If your doctor tells you that you shouldn’t drink alcohol, ask how long you should wait before drinking again. You may need to wait at least 72 hours after finishing your course of antibiotics before having any alcohol.
Listening to your doctor or pharmacist’s advice can help you avoid the effects of an alcohol-drug interaction.
Usually, drinking alcohol won’t keep your antibiotic from working to treat your infection. Still, it can interfere with your infection’s healing in other ways.
Getting enough rest and eating a nutritious diet both help you recover from sickness or infection. Drinking alcohol can interfere with these factors.
For instance, drinking alcohol can disrupt your sleep patterns. It can keep you from getting a good night’s sleep.
Alcohol can also stop your body from absorbing vital nutrients. It can increase your blood sugar levels and zap your energy levels.
All of these factors can reduce your body’s ability to heal from an infection. Acute alcohol use, binge drinking, and chronic alcohol use can all be harmful, whether you take medication or not.
Keep in mind that alcohol isn’t just limited to beer, wine, liquor, and mixed drinks. It can be found in some mouthwashes and cold medications, too.
Check the ingredient labels on these and other products if you’ve had an alcohol-antibiotic reaction in the past. Ask your doctor if it’s safe for you to use these products while you take an antibiotic.
Doctors often prescribe antibiotics for a short time. In many cases, you only need to take antibiotics for a week or two to fully recover from an infection.
Mixing alcohol with antibiotics is rarely a good idea. Both alcohol and antibiotics can cause side effects in your body, and drinking alcohol while taking antibiotics can raise your risk of these harmful effects.
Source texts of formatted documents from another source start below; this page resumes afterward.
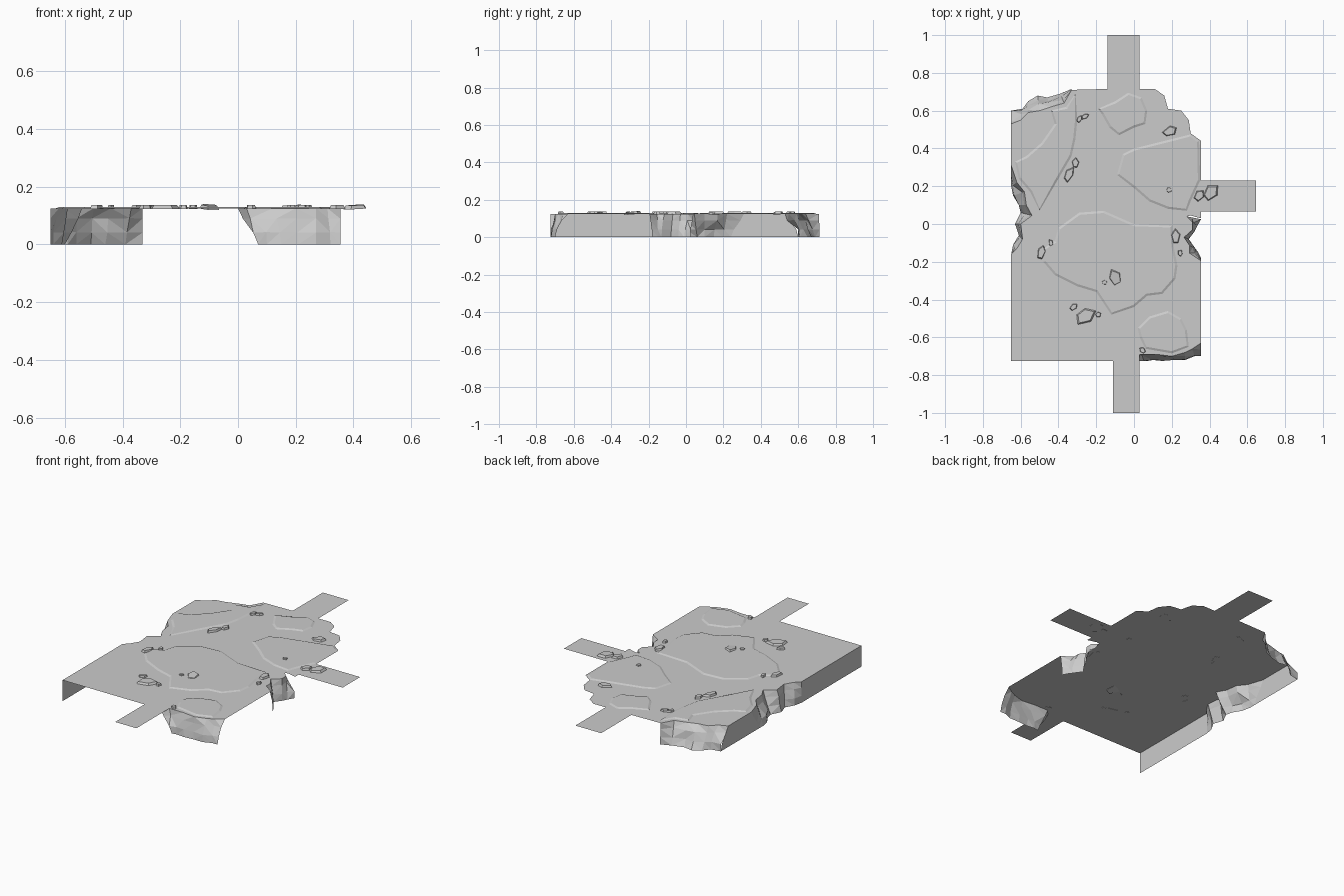
import bpy
import bmesh
import math
import random
from mathutils import Vector

random.seed(4)

if "Cube" in bpy.data.objects:
    bpy.data.objects.remove(bpy.data.objects["Cube"], do_unlink=True)

GROUND = 0.125      # height of the ground sheet
PLATE_RISE = 0.005  # how far each cracked plate stands proud
RIM = 0.012         # width of the sloping plate rim

# One plain stone colour
stone = bpy.data.materials.new("stone grey")
stone.use_nodes = True
stone_colour = (0.6, 0.6, 0.6, 1)
stone.diffuse_color = stone_colour
stone.node_tree.nodes["Principled BSDF"].inputs["Base Color"].default_value = stone_colour


def finish(name, bm):
    """Turn a bmesh into a named, flat shaded stone object."""
    mesh = bpy.data.meshes.new(name)
    bm.normal_update()
    bm.to_mesh(mesh)
    bm.free()
    mesh.materials.append(stone)
    obj = bpy.data.objects.new(name, mesh)
    bpy.context.collection.objects.link(obj)
    return obj


def flat_face(bm, outline, height):
    """Add one upward facing polygon."""
    face = bm.faces.new([bm.verts.new((x, y, height)) for x, y in outline])
    face.normal_update()
    if face.normal.z < 0:
        face.normal_flip()
    return face


def cliff(name, top, foot):
    """Loft a craggy wall from the sheet edge down to the base."""
    bm = bmesh.new()
    columns = []
    for upper, lower in zip(top, foot):
        a, b = Vector(upper), Vector(lower)
        rough = (b - a).length * 0.2
        column = []
        for level, blend in ((1, 0), (0.72, 0.35), (0.33, 0.8), (0, 1)):
            spot = a.lerp(b, blend)
            drop = level
            if 0 < level < 1:
                spot += (b - a) * random.uniform(-0.2, 0.2)
                drop += random.uniform(-rough, rough)
            column.append(bm.verts.new((spot.x, spot.y, drop * GROUND)))
        columns.append(column)
    for left, right in zip(columns, columns[1:]):
        for row in range(len(left) - 1):
            bm.faces.new((left[row + 1], right[row + 1], right[row], left[row]))
    bmesh.ops.triangulate(bm, faces=bm.faces[:])
    finish(name, bm)


def plate(name, outline):
    """Raise a cracked slab with a sloping rim."""
    bm = bmesh.new()
    face = flat_face(bm, outline, GROUND)
    bmesh.ops.inset_individual(bm, faces=[face], thickness=RIM, depth=PLATE_RISE)
    finish(name, bm)


def chip(name, x, y, length, width, turn, tilt):
    """Lay down a thin, irregular five sided stone chip."""
    bm = bmesh.new()
    layers = []
    radii = [random.uniform(0.8, 1.15) for side in range(5)]
    for lift, scale in ((-0.006, 1), (0.007, 0.8)):
        ring = []
        for side, radius in enumerate(radii):
            angle = math.tau * side / len(radii)
            u = math.cos(angle) * radius * length * scale
            v = math.sin(angle) * radius * width * scale
            px = x + u * math.cos(turn) - v * math.sin(turn)
            py = y + u * math.sin(turn) + v * math.cos(turn)
            ring.append(bm.verts.new((px, py, GROUND + 0.004 + lift + u * tilt)))
        layers.append(ring)
    lower, upper = layers
    bm.faces.new(upper)
    bm.faces.new(lower[::-1])
    for i in range(len(lower)):
        j = (i + 1) % len(lower)
        bm.faces.new((lower[i], lower[j], upper[j], upper[i]))
    finish(name, bm)


# Craggy front corner
front_top = [(0, -.725), (.03, -.69), (.12, -.69), (.2, -.7), (.27, -.68), (.31, -.66), (.355, -.63)]
front_foot = [(.07, -.725), (.1, -.72), (.15, -.725), (.21, -.72), (.27, -.72), (.32, -.7), (.355, -.7)]
cliff("front_cliff", front_top, front_foot)

# Broken notch in the left edge
notch_top = [(.355, -.195), (.295, -.155), (.295, -.115), (.265, -.07), (.31, -.03), (.31, .01), (.28, .04)]
notch_foot = [(.355, -.18), (.34, -.15), (.325, -.13), (.29, -.08), (.32, -.04), (.335, -.01), (.355, .025)]
cliff("notch_cliff", notch_top, notch_foot)

# Back corner, sloping round into the long right hand wall
corner_top = [(-.33, .71), (-.37, .64), (-.44, .62), (-.5, .6), (-.56, .59), (-.6, .55), (-.65, .53)]
corner_foot = [(-.33, .715), (-.39, .69), (-.46, .67), (-.51, .68), (-.56, .65), (-.59, .61), (-.65, .6)]
cliff("back_corner_cliff", corner_top, corner_foot)
side_top = [corner_top[-1], (-.65, .31), (-.62, .22), (-.58, .17), (-.57, .1), (-.54, .045),
            (-.6, 0), (-.59, -.08), (-.62, -.13), (-.65, -.16), (-.65, -.725)]
side_foot = [corner_foot[-1], (-.65, .24), (-.65, .2), (-.64, .15), (-.61, .1), (-.6, .06),
             (-.63, 0), (-.61, -.06), (-.64, -.11), (-.65, -.16), (-.65, -.725)]
cliff("side_cliff", side_top, side_foot)

# Ground sheet with three path tabs
front_tab = [(-.11, -.725), (-.11, -1), (.03, -1), (.03, -.725)]
side_tab = [(.3, .045), (.355, .03), (.355, .065), (.645, .065), (.645, .23), (.355, .23)]
back_edge = [(.355, .44), (.3, .48), (.29, .55), (.25, .6), (.18, .61), (.16, .68), (.11, .715)]
back_tab = [(.03, .715), (.03, 1), (-.14, 1), (-.14, .715)]
sheet = bmesh.new()
flat_face(sheet, front_tab + front_top[1:] + notch_top + side_tab + back_edge
          + back_tab + corner_top + side_top[1:], GROUND)
bmesh.ops.triangulate(sheet, faces=sheet.faces[:])
finish("ground_sheet", sheet)

# Cracked plates
plate("centre_plate", [
    (-.29, .06), (-.16, .07), (0, 0), (.2, -.01), (.21, -.12), (.23, -.22), (.22, -.29),
    (.15, -.37), (.07, -.38), (0, -.44), (-.12, -.48), (-.2, -.36), (-.3, -.33),
    (-.42, -.27), (-.48, -.2), (-.48, -.13), (-.42, -.09), (-.4, -.02)])
plate("left_plate", [
    (.345, .44), (.3, .475), (.2, .45), (0, .4), (-.06, .37), (-.09, .26), (0, .19),
    (.08, .12), (.18, .08), (.28, .07), (.3, .12), (.35, .23)])
plate("back_plate", [
    (-.19, .61), (-.1, .65), (-.03, .695), (.04, .67), (.07, .6), (.06, .53), (0, .51),
    (-.08, .47), (-.13, .51), (-.17, .58)])
plate("front_plate", [
    (.02, -.55), (.08, -.49), (.18, -.46), (.25, -.5), (.28, -.56), (.29, -.65),
    (.2, -.685), (.06, -.66), (.03, -.6)])
plate("right_plate", [
    (-.31, .69), (-.36, .62), (-.44, .6), (-.42, .53), (-.49, .43), (-.57, .36),
    (-.63, .33), (-.61, .24), (-.55, .17), (-.5, .07), (-.4, .24), (-.33, .36),
    (-.31, .45), (-.3, .55)])

# Loose stone chips: x, y, half length, half width, turn, tilt
large_chips = [
    (-.49, -.15, .05, .025, 1.3, 0), (-.26, -.485, .06, .045, .4, 0),
    (-.1, -.285, .045, .035, 2, .1), (.22, -.07, .045, .025, 1.6, 0),
    (.405, .165, .05, .035, .8, .05), (.345, .15, .035, .025, .9, 0),
    (.19, .49, .045, .025, .5, .05), (-.345, .26, .045, .025, 1, 0),
    (-.31, .32, .03, .02, 1.5, 0)]
for number, values in enumerate(large_chips, 1):
    chip(f"large_chip_{number}", *values)

small_chips = [
    (-.44, -.1), (-.32, -.44), (-.19, -.48), (-.155, -.31), (.245, -.155),
    (.045, -.67), (.185, .18), (-.26, .57), (-.29, .555)]
for number, (x, y) in enumerate(small_chips, 1):
    chip(f"small_chip_{number}", x, y, random.uniform(.015, .025), .015, random.uniform(0, math.tau), 0)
If the label on your drug says not to drink alcohol during treatment, follow that advice.
Keep in mind that antibiotics are often prescribed on a short-term basis. Consider waiting until you’re off the medications to have your next drink. It may reduce the chance of complications or side effects brought on by antibiotics.
Avoiding alcohol will likely help you get over your infection more quickly anyway.
Talk with your doctor and pharmacist if you’re taking an antibiotic. They can talk to you about alcohol use and your medications.